Top of RECORDS
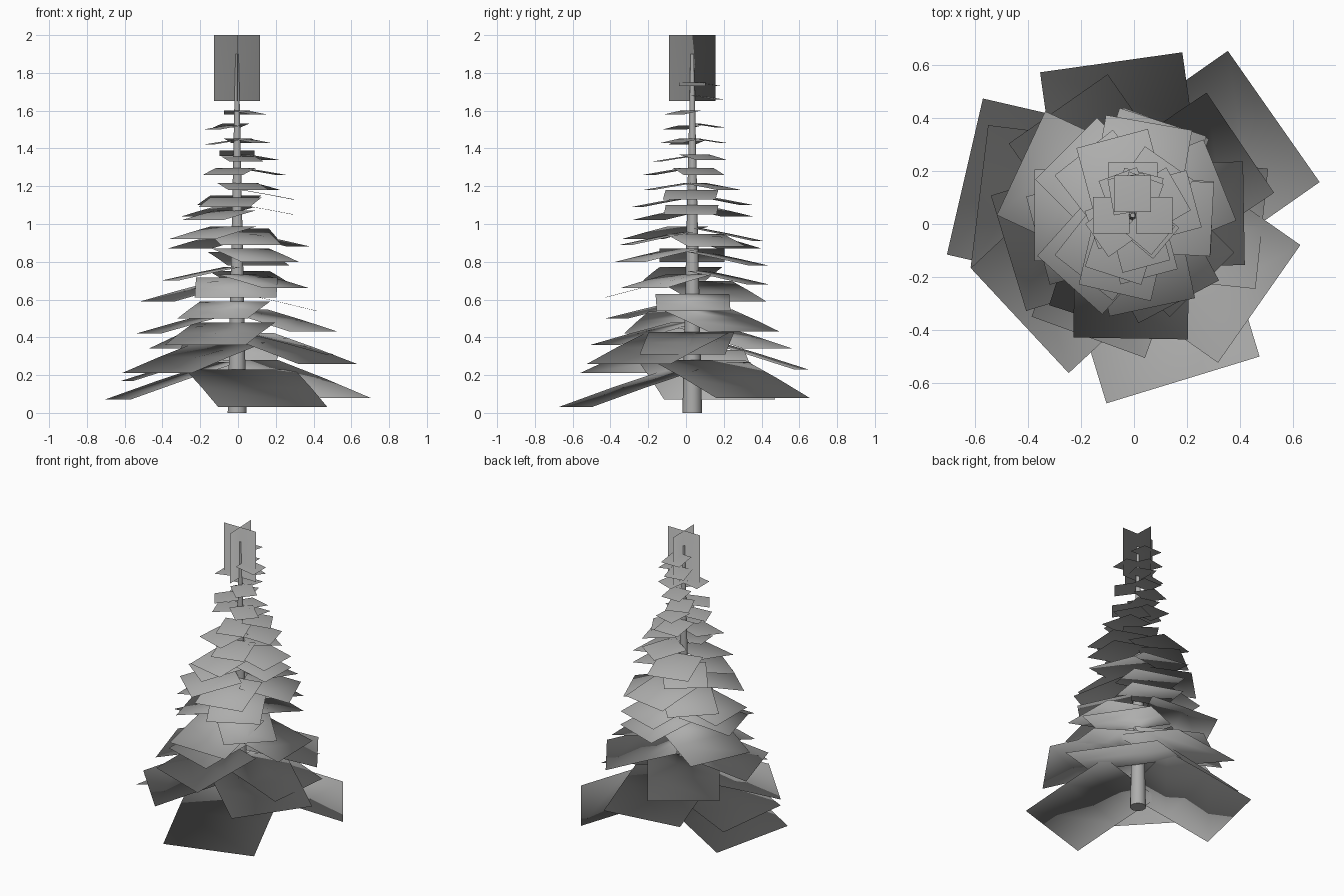
import bpy
from math import radians
from mathutils import Matrix, Vector

if "Cube" in bpy.data.objects:
    bpy.data.objects.remove(bpy.data.objects["Cube"])

TRUNK = Vector((-0.005, 0.033, 0))
CROWN_CENTRE = TRUNK + Vector((0, 0, 0.5))

grey = bpy.data.materials.new("plain grey")
grey.use_nodes = True
colour = (0.42, 0.42, 0.415, 1)
grey.diffuse_color = colour
grey.node_tree.nodes["Principled BSDF"].inputs["Base Color"].default_value = colour


def add_foliage(name, verts, faces):
    """Foliage mesh whose soft normals radiate from the heart of the crown."""
    mesh = bpy.data.meshes.new(name)
    mesh.from_pydata(verts, [], faces)
    mesh.materials.append(grey)
    for polygon in mesh.polygons:
        polygon.use_smooth = True
    mesh.normals_split_custom_set_from_vertices(
        [(v - CROWN_CENTRE).normalized() for v in verts])
    obj = bpy.data.objects.new(name, mesh)
    bpy.context.collection.objects.link(obj)


def add_branch(name, azimuth, tip_height, reach):
    """A rectangular foliage card sloping down and away from the trunk."""
    half = reach * 0.465
    rise = 0.45 * reach ** 2 + 0.01
    profile = [(reach * 0.08, tip_height + rise),
               (reach * 0.54, tip_height + rise * 0.52),
               (reach, tip_height)]
    spin = Matrix.Rotation(radians(azimuth), 3, "Z")
    verts = [TRUNK + spin @ Vector((r, side, z))
             for r, z in profile for side in (-half, half)]
    add_foliage(name, verts, [(0, 2, 3, 1), (2, 4, 5, 3)])


# Tapered trunk
bpy.ops.mesh.primitive_cone_add(vertices=10, radius1=0.052, radius2=0.009,
                                depth=1.9, location=TRUNK + Vector((0, 0, 0.95)))
trunk = bpy.context.object
trunk.name = "trunk"
trunk.data.materials.append(grey)
bpy.ops.object.shade_smooth_by_angle(angle=radians(50))

# Whorls of foliage from the ground up:
# reach, then direction in degrees and tip height in hundredths for each card
whorls = [
    (0.65, [(-73, 3), (35, 8), (167, 7)]),
    (0.583, [(173, 17), (223, 21), (98, 23), (-35, 26)]),
    (0.49, [(-6, 31), (125, 34), (250, 36), (197, 42), (34, 43)]),
    (0.42, [(252, 50), (1, 54)]),
    (0.465, [(155, 59), (269, 61)]),
    (0.37, [(-45, 66), (70, 68), (195, 70), (72, 78), (180, 80), (-62, 80)]),
    (0.355, [(22, 88), (135, 87), (282, 89), (228, 92), (80, 91)]),
    (0.3, [(232, 102), (128, 104), (-2, 105), (257, 109), (105, 110), (-3, 113)]),
    (0.24, [(55, 118), (285, 118), (252, 126), (15, 126)]),
    (0.2, [(285, 133), (30, 134), (90, 136)]),
    (0.165, [(200, 142), (320, 143), (75, 143), (215, 150), (110, 151)]),
    (0.15, [(320, 158), (90, 158), (180, 166), (70, 166), (100, 173), (0, 173),
            (90, 182)]),
]
for tier, (reach, cards) in enumerate(whorls, 1):
    for number, (azimuth, height) in enumerate(cards, 1):
        add_branch(f"whorl_{tier}_branch_{number}", azimuth, height / 100, reach)

# Two crossed upright cards at the tip
for name, angle, forward in (("tip_card_across", 0, 0.004), ("tip_card_along", 92, 0)):
    spin = Matrix.Rotation(radians(angle), 3, "Z")
    corners = [TRUNK + spin @ Vector((x, -forward, z))
               for x, z in ((-0.122, 1.65), (0.122, 1.65), (0.122, 2), (-0.122, 2))]
    add_foliage(name, corners, [(0, 1, 2, 3)])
Bottom of RECORDS
Note down each line above where the word "append" occurs.

    mesh.materials.append(grey)
trunk.data.materials.append(grey)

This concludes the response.